We started in the “Mixed 8+” field, which wasn’t age restricted. We were one of the older crews, up against for example fourth year students of the Delft Technical University from the Netherlands. As you can see from the picture, my son Dominik (11) was coxing. We had an experienced cox, but she announced on Thursday that her “personal coach” was over from the USA and she would spend the weekend with him. Dominik had been coxing our trainings, so we took him. He wasn’t nervous at all, but his mother was all the more nervous, which showed during the row to the start and the waiting.
The Vltava river was full of eights, and maneuvering was complicated by the wind. Dominik, with some help from our stroke man Krocan, managed very well.
After more than an hour wait, it was our time to start. We aligned under the Barrandov bridge, listened to the count down and off we were.
Immediately out of the bridge, Dominik took a sharp turn towards the middle of the river, which caused Tomas to shout to him what he was doing. Dominik continued, and I figured it was something that our stroke seat had agreed with him. Martin “Krocan” Krocil (second from the left on the group picture) is a former national team rower who has done numerous trainings and races on this river. Looking at the map, I think it was a good thing. We were in the middle of the river where the stream helps us most, and by copying the bank we would actually row more meters.
The Barrandov bridge is a the bottom of the map. At the top, you can see the start of the Rowers’ Island with the Boat hotel (“botel”).
Krocan was keeping the stroke rate at a low 27spm, which was good, given the age of some of our team members. We settled in a very nice stroke, and it was a pleasure to row.

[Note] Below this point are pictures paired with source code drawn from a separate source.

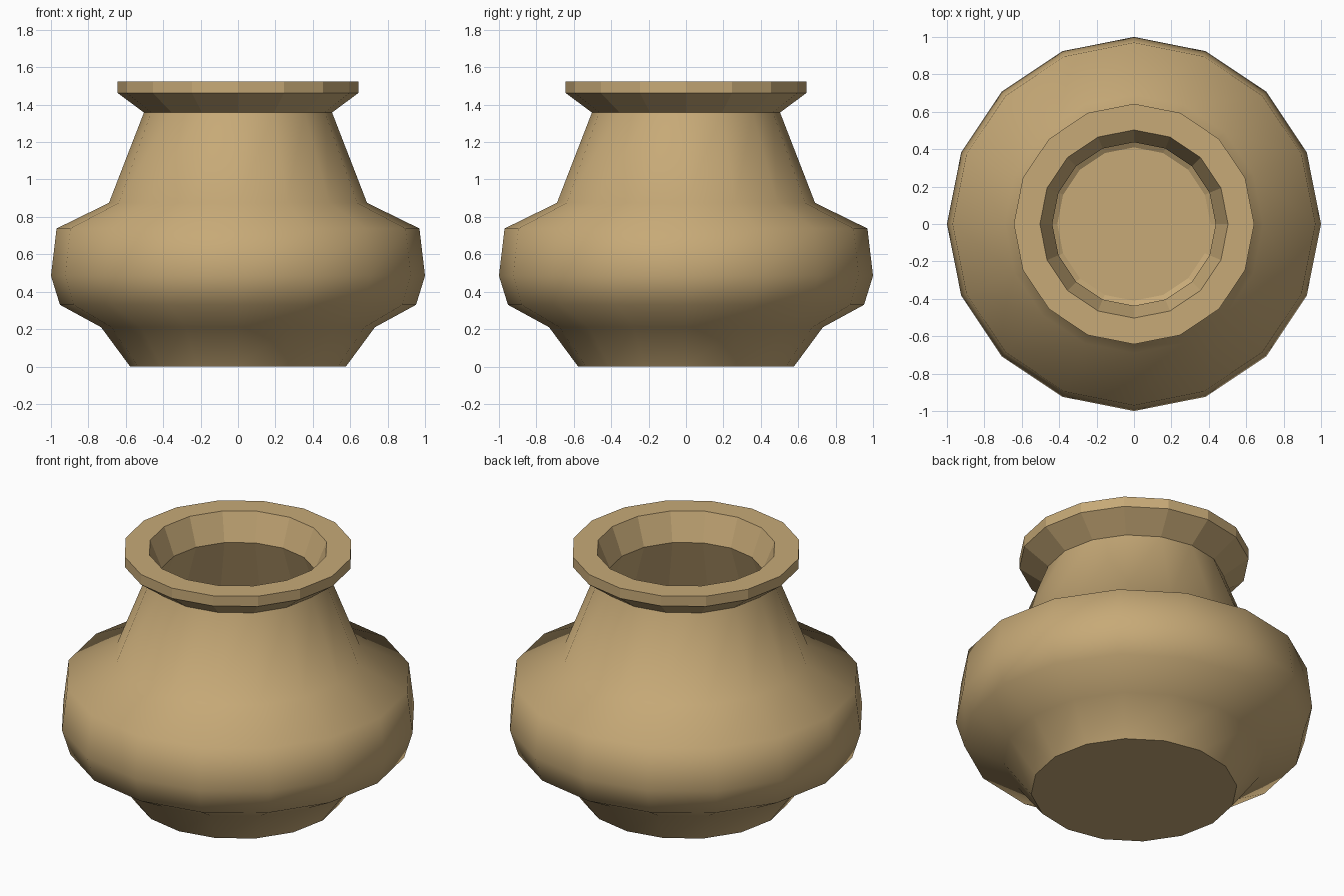
import bpy, bmesh, math

if "Cube" in bpy.data.objects:
    bpy.data.objects.remove(bpy.data.objects["Cube"])

SIDES = 16

clay = bpy.data.materials.new("tan clay")
clay.diffuse_color = (0.57, 0.40, 0.185, 1)
clay.use_nodes = True
clay.node_tree.nodes["Principled BSDF"].inputs["Base Color"].default_value = clay.diffuse_color


def lathe(name, profile, smooth, cap_start=False, cap_end=False):
    """Turn a (radius, z) profile, listed so that faces point to its right side."""
    bm = bmesh.new()
    rings = [[bm.verts.new((r * math.cos(2 * math.pi * i / SIDES),
                            r * math.sin(2 * math.pi * i / SIDES), z))
              for i in range(SIDES)] for r, z in profile]
    for low, high in zip(rings, rings[1:]):
        for i in range(SIDES):
            j = (i + 1) % SIDES
            bm.faces.new((low[i], low[j], high[j], high[i])).smooth = smooth
    if cap_start:
        bm.faces.new(rings[0][::-1])
    if cap_end:
        bm.faces.new(rings[-1])
    for e in bm.edges:  # crisp edge around the flat caps
        if any(len(f.verts) > 4 for f in e.link_faces):
            e.smooth = False
    mesh = bpy.data.meshes.new(name)
    bm.to_mesh(mesh)
    bm.free()
    mesh.materials.append(clay)
    obj = bpy.data.objects.new(name, mesh)
    bpy.context.collection.objects.link(obj)
    return obj


# Smooth outer wall with flat base
lathe("pot_body", [(0.577, 0), (0.732, 0.21), (0.952, 0.33), (1.0, 0.485),
                   (0.97, 0.738), (0.69, 0.875), (0.503, 1.358)],
      True, cap_start=True)

# Faceted flaring rim
lathe("pot_rim", [(0.503, 1.358), (0.643, 1.462), (0.643, 1.525),
                  (0.503, 1.525), (0.437, 1.36)], False)

# Hollow inside, following the outer wall, down to the floor
lathe("pot_inside", [(0.437, 1.36), (0.63, 0.83), (0.90, 0.69), (0.93, 0.49),
                     (0.89, 0.38), (0.68, 0.26), (0.41, 0.09)],
      False, cap_end=True)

Passing the Rowers’ Island, there suddenly was a drone circling above Dominik’s head and following us for a few strokes. I guess the race organizers were busy getting footage for a nice video. This was also the first place with spectators cheering from the banks and the balconies of the Blesk and CVK Praha rowing clubs.
Between the Rowers Island and the Railway Bridge, we were being overtaken by a team called “Lost in Translation”. Chatting to their cox after the race, he told me he was worried that Dominik was aiming at the pillar of the bridge, but in the end Dominik made a move towards the middle of the river.
Between the railway bridge and the Palacky bridge, Lost in Translation rowed next to us, forcing us to take the second bridge opening. After the Palacky bridge rowed towards the two Redbull buoys, and rounded them as quickly as we could.
Again, looking at the map, there was nothing to complain about Dominik’s steering. He was also dutifully repeating the technique instructions that he heards from me at 6, Eda at 7 and Krocan at 8, which really helped. Rowing back towards the Rowers’ Island after the U turn one has to steer closer to the bank where the water is streaming less fast, but we were overtaking a team called “Golden Girls & Boys”, so we could not take the ideal line.
In the end, we were 6th. Below is the race chart. Ignore the bottom (Power) part. I decided to record this row using BoatCoach on my Android phone and my Garmin Forerunner as a backup. I needed the Garmin in the end because BoatCoach didn’t get my heart rate. The reason I chose the phone instead of the NK SpeedCoach was that I didn’t have a good way to mount the SpeedCoach at my 6 seat position. With a RAM phone mount, mounting the phone was straightforward. During the row, water drops caused the app to switch to different modes and randomly start and stop “pieces”, so I thought I would have no useful data. In the end I had perfect data, uploaded them to rowsandall.com and imported my Garmin data which had synced to Strava. I then used the Data Fusion and Split Workout tools on rowsandall.com to add the stroke data from the BoatCoach record to the Garmin record which had speed and heart rate, and to remove the 60 minutes of warming up and waiting.
After the race, we prepared the boat for transport, checked in to our hotel, and took an Uber back to the Rowers Island to have some beers. Later, we headed to the center of Prague (Wenceslas Square), and had a very nice dinner in a Lebanese restaurant.
On Sunday, we drove up to Liberec in the mountains, to greet Emma, the newborn baby of our niece. We drove straight through a hurricane which put 500,000 homes out of electricity. Then we drove the 300km back to Brno through the hurricane.
It was OK. There were a few places with fallen trees and debris on the highway, and we were lucky that we got a full fuel tank, because the entire Bohemian Moravian Highlands (between Brno and Prague) were out of power and no gas station was working. At home, we have electricity and all is fine.Follow me in social media